Definition of deformity :
1. Anything that destroys beauty, grace, or propriety; irregularity; absurdity; gross deviation from order or the established laws of propriety; as, deformity in an edifice; deformity of character.
2. The state of being deformed; want of proper form or symmetry; any unnatural form or shape; distortion; irregularity of shape or features; ugliness.
blemish (part of speech: noun)
fault, drawback, blot, pockmark, scratch, hack, defect, notch, eyesore, scrape, stigma, mark, crack, rift, abrasion, discoloration, lesion, blister, fleck, scar, defacement, nick, splotch, gash, brand, spoilage, scuff, impurity, kink, distortion, freckle, flaw, tarnish, stain, blemish, speck, score, spot, hurt, hole, weal, blotch, imperfection, disfigurement, dot, check, chip, wart, sore, slit, mar, damage, scab, fracture
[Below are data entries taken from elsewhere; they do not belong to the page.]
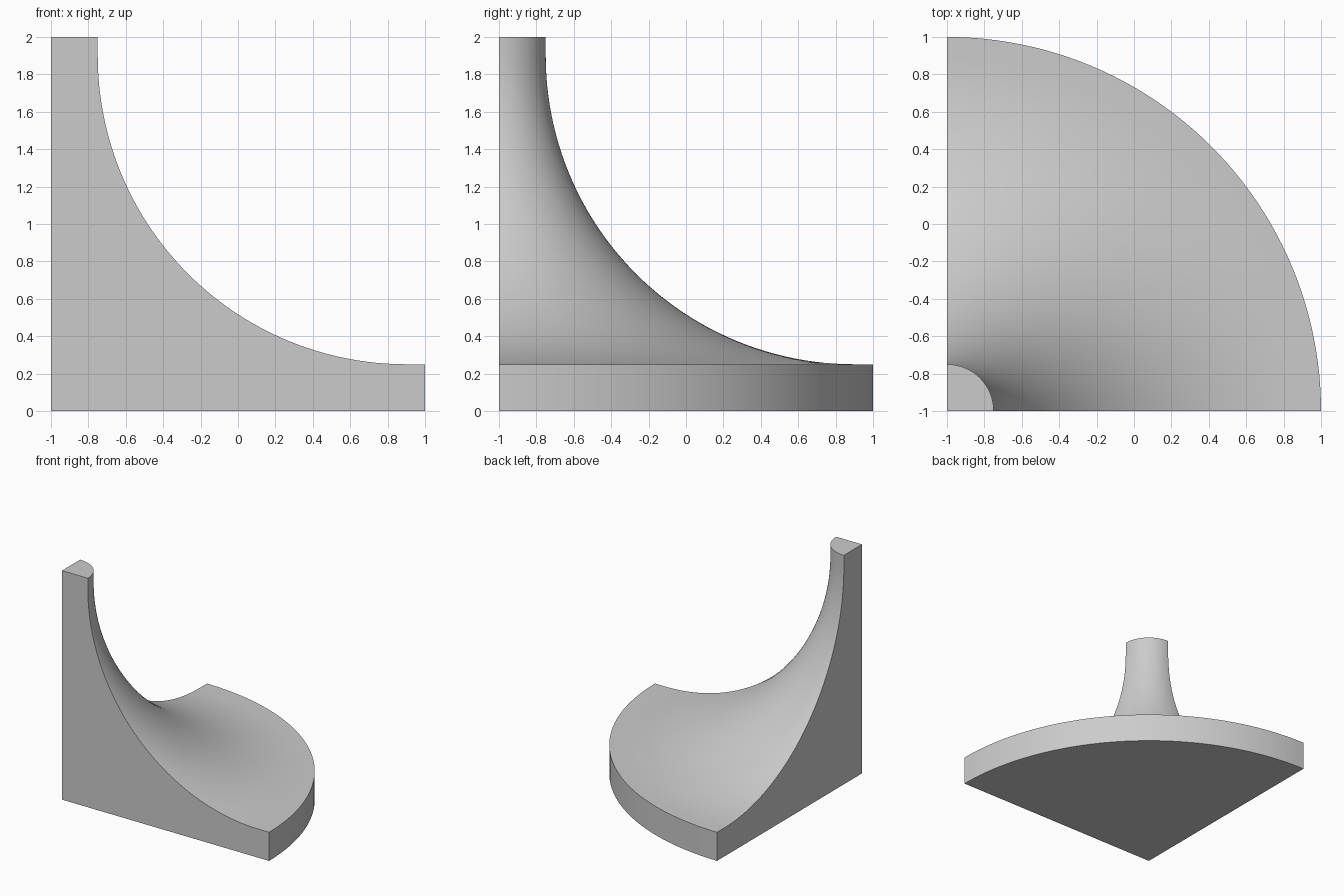
import bpy, bmesh
from math import sin, cos, pi, radians
from mathutils import Matrix, Vector

if "Cube" in bpy.data.objects:
    bpy.data.objects.remove(bpy.data.objects["Cube"])

AXIS = Vector((-1, -1, 0))   # vertical corner the shape turns around
C, R = 1.9, 1.65             # centre and radius of the concave sweep
ARC_STEPS, TURN_STEPS = 48, 48

# Profile as (radius, height): base, rim, concave arc, neck top
profile = [(0, 0), (2, 0), (2, 0.25)]
for i in range(ARC_STEPS + 1):
    a = pi / 2 * i / ARC_STEPS
    profile.append((C - R * sin(a), C - R * cos(a)))
profile += [(0.25, 2), (0, 2)]

bm = bmesh.new()


def profile_verts(angle):
    turn = Matrix.Rotation(angle, 3, 'Z')
    return [bm.verts.new(AXIS + turn @ Vector((r, 0, z))) for r, z in profile]


# Flat cut walls at both ends of the quarter turn
for angle in (0, pi / 2):
    bm.faces.new(profile_verts(angle))

# Quarter turn of the profile
verts = profile_verts(0)
edges = [bm.edges.new(pair) for pair in zip(verts, verts[1:])]
bmesh.ops.spin(bm, geom=verts + edges, cent=AXIS, axis=(0, 0, 1),
               angle=pi / 2, steps=TURN_STEPS)
bmesh.ops.remove_doubles(bm, verts=bm.verts, dist=0.0001)
bmesh.ops.recalc_face_normals(bm, faces=bm.faces)

mesh = bpy.data.meshes.new("concave_quarter_corner")
bm.to_mesh(mesh)
bm.free()
corner = bpy.data.objects.new("concave_quarter_corner", mesh)
bpy.context.collection.objects.link(corner)

# Smooth curved surfaces, crisp edges
bpy.context.view_layer.objects.active = corner
corner.select_set(True)
bpy.ops.object.shade_smooth_by_angle(angle=radians(30))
disorder (part of speech: noun)
disorder, laxity, disorganization, derangement, entropy, messiness, indistinctness, muddlement, turmoil, looseness, inchoateness, disintegration, irregularity, disarray, commotion, discomposure, mess, incoherence, indefiniteness, inexactness, insanity, shapelessness, clutter, frenzy, disorderliness, dishevel, lawlessness, anarchy, amorphousness, anarchism, fuzziness, chaos, unevenness, perturbation, tumult, inconsistency, disconnectedness, formlessness, confusion, obscurity, disarrangement
deformity (part of speech: noun)
- 9 inches Instances of natural deformity are scarce, nor did we ever see one of them left- handed. - "A Complete Account of the Settlement at Port Jackson", Watkin Tench.
- Madame de la Rochefoucauld knew well how to efface, by means of her bright and sparkling, though somewhat caustic wit, her striking elegance, and her exquisite court manners, any unpleasant impression which might be made by her physical deformity. - "The Project Gutenberg Memoirs of Napoleon Bonaparte", Bourrienne, Constant, and Stewarton.
- The man sat all twisted and huddled in his chair in a way which gave an indescribable impression of deformity; but the face which he turned towards us, though worn and swarthy, must at some time have been remarkable for its beauty. - "Memoirs of Sherlock Holmes", Sir Arthur Conan Doyle.